Each line below with the word "return" needs to be copied.

____

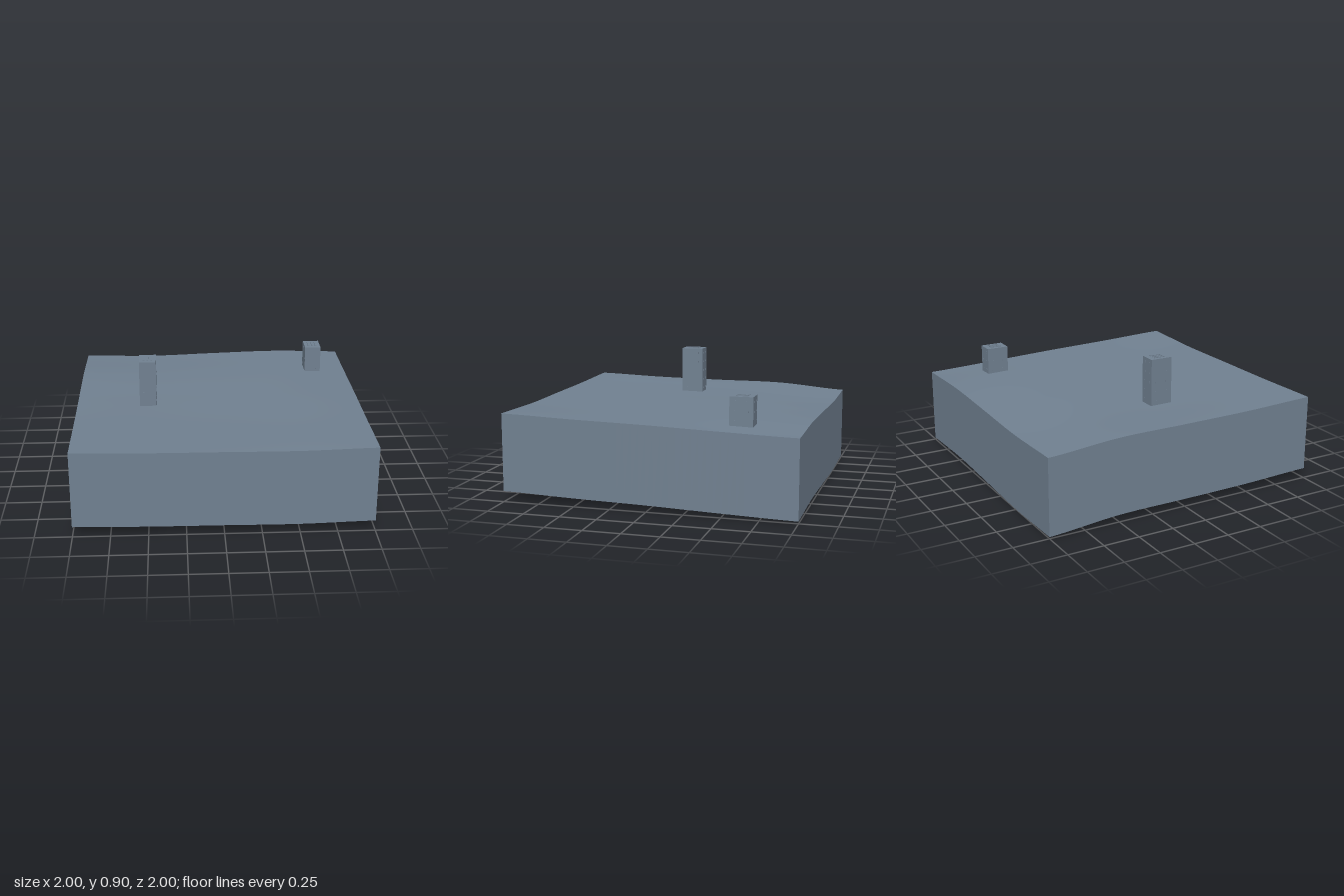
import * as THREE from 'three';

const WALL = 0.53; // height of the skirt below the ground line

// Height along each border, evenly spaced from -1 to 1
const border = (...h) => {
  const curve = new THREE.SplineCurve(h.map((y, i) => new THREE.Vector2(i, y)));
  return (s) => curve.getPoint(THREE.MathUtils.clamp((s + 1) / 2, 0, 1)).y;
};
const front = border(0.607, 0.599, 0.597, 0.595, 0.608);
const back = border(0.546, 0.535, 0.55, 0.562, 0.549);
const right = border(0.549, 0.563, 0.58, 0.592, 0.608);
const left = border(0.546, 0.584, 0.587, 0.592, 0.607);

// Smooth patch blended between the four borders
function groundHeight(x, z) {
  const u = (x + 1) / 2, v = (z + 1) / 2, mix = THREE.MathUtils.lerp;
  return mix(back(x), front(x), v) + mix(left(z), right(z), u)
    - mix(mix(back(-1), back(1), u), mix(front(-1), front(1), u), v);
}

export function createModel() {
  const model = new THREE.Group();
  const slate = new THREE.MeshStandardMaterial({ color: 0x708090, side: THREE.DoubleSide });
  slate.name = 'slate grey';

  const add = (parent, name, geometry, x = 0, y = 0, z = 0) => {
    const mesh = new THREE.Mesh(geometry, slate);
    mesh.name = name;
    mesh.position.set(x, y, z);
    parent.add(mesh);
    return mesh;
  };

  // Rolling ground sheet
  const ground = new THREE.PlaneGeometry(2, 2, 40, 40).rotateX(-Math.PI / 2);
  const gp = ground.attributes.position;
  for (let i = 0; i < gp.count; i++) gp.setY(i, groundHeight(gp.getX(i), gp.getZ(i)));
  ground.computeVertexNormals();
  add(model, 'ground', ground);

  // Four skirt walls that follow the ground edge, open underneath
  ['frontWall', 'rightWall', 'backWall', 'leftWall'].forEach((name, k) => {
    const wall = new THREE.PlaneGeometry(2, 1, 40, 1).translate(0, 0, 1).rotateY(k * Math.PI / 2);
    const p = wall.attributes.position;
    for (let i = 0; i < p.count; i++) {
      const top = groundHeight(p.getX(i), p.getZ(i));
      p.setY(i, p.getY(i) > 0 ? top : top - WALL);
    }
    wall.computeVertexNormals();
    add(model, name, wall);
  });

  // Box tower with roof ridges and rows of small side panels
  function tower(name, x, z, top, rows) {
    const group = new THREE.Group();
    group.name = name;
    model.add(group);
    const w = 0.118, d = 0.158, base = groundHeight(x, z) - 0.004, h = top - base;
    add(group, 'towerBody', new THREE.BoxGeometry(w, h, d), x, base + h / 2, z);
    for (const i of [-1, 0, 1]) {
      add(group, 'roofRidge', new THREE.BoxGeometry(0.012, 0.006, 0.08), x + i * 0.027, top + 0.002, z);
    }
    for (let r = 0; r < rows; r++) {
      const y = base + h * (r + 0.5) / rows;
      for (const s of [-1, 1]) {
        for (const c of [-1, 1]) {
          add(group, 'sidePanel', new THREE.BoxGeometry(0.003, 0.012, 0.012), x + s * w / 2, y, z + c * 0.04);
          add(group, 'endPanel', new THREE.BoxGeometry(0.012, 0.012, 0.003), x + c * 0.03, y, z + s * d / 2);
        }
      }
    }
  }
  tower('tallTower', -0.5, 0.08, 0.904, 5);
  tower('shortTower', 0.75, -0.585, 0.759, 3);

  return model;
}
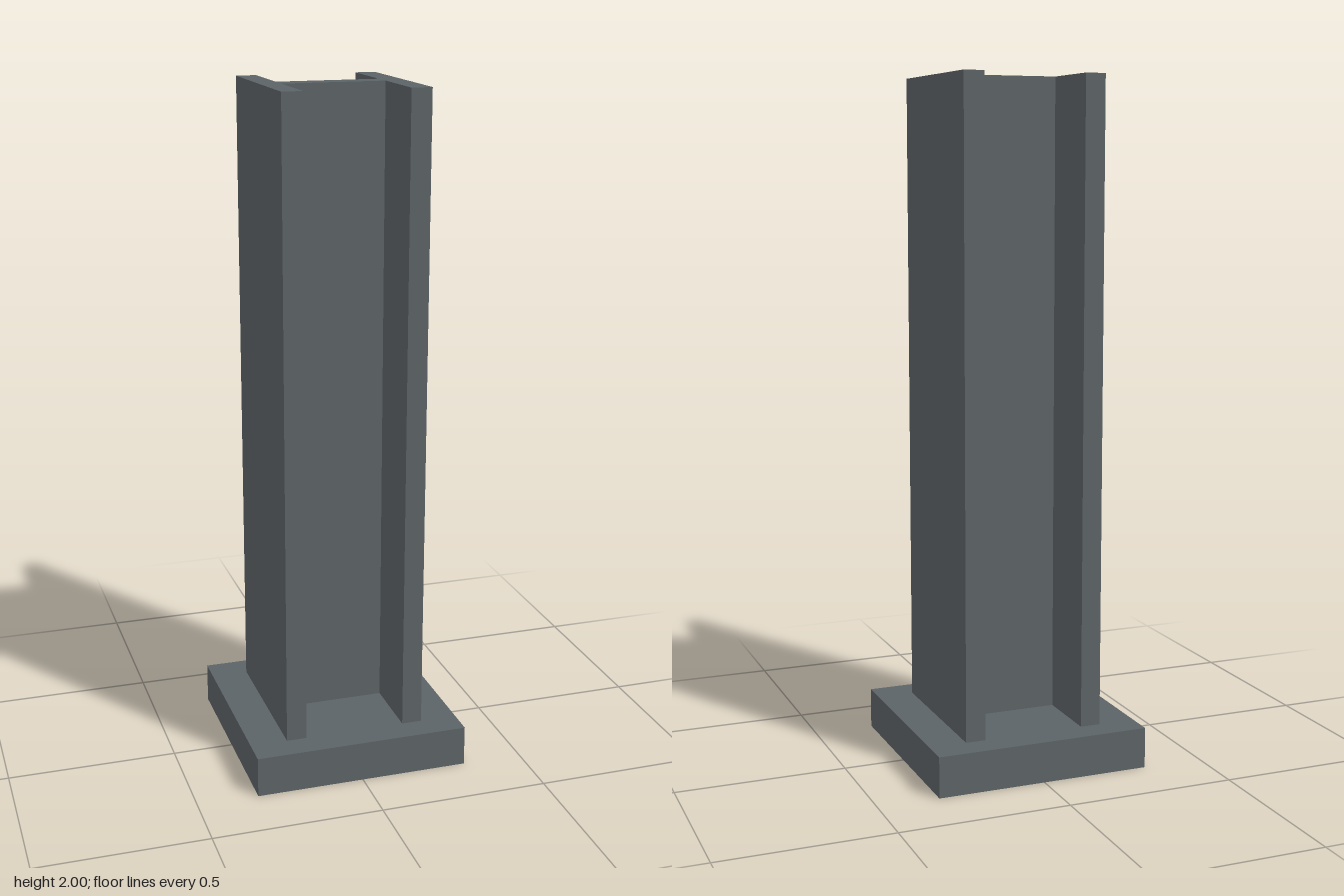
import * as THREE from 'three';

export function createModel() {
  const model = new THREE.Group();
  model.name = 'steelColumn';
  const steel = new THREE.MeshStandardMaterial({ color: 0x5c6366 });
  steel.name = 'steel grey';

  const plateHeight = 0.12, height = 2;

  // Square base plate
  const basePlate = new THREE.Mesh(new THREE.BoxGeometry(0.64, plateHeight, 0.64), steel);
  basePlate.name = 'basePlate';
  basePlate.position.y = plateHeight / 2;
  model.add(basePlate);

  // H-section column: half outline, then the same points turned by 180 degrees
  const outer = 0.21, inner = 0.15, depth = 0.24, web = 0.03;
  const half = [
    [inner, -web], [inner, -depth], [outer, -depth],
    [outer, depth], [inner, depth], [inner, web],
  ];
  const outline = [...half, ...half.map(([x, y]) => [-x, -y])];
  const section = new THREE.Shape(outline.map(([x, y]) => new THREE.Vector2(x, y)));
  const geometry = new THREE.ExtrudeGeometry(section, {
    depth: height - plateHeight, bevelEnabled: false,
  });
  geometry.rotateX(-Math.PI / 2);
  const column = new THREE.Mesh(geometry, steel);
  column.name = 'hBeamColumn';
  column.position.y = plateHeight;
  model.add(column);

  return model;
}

____

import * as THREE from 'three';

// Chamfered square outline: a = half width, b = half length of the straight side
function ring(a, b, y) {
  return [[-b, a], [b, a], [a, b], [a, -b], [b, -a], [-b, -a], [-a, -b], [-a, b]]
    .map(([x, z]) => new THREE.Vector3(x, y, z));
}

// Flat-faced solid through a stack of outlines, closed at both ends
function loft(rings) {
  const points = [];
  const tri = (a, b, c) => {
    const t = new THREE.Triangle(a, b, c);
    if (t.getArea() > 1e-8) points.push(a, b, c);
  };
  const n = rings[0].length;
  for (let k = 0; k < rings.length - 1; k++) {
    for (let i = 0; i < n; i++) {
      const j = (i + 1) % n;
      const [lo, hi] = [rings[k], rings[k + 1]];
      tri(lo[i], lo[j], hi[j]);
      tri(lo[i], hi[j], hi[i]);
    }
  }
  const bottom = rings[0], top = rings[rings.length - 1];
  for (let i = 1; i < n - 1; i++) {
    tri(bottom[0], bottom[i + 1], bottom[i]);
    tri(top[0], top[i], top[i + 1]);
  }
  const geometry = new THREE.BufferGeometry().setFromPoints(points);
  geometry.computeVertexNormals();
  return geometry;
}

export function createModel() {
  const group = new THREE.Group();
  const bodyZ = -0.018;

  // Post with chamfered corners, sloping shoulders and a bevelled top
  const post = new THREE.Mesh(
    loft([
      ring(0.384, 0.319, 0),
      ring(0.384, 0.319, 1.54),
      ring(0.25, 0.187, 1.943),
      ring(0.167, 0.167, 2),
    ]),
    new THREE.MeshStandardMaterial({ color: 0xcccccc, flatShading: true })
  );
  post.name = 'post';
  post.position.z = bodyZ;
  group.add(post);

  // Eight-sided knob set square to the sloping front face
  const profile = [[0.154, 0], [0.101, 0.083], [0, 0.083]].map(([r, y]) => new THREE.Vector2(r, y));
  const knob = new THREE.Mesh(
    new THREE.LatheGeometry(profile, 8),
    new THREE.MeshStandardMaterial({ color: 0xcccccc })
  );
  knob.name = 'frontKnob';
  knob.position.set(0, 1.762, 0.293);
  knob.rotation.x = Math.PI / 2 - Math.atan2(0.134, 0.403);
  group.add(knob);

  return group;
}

____

Exercise response:
  return (s) => curve.getPoint(THREE.MathUtils.clamp((s + 1) / 2, 0, 1)).y;
  return mix(back(x), front(x), v) + mix(left(z), right(z), u)
    return mesh;
  return model;
  return model;
  return [[-b, a], [b, a], [a, b], [a, -b], [b, -a], [-b, -a], [-a, -b], [-a, b]]
  return geometry;
  return group;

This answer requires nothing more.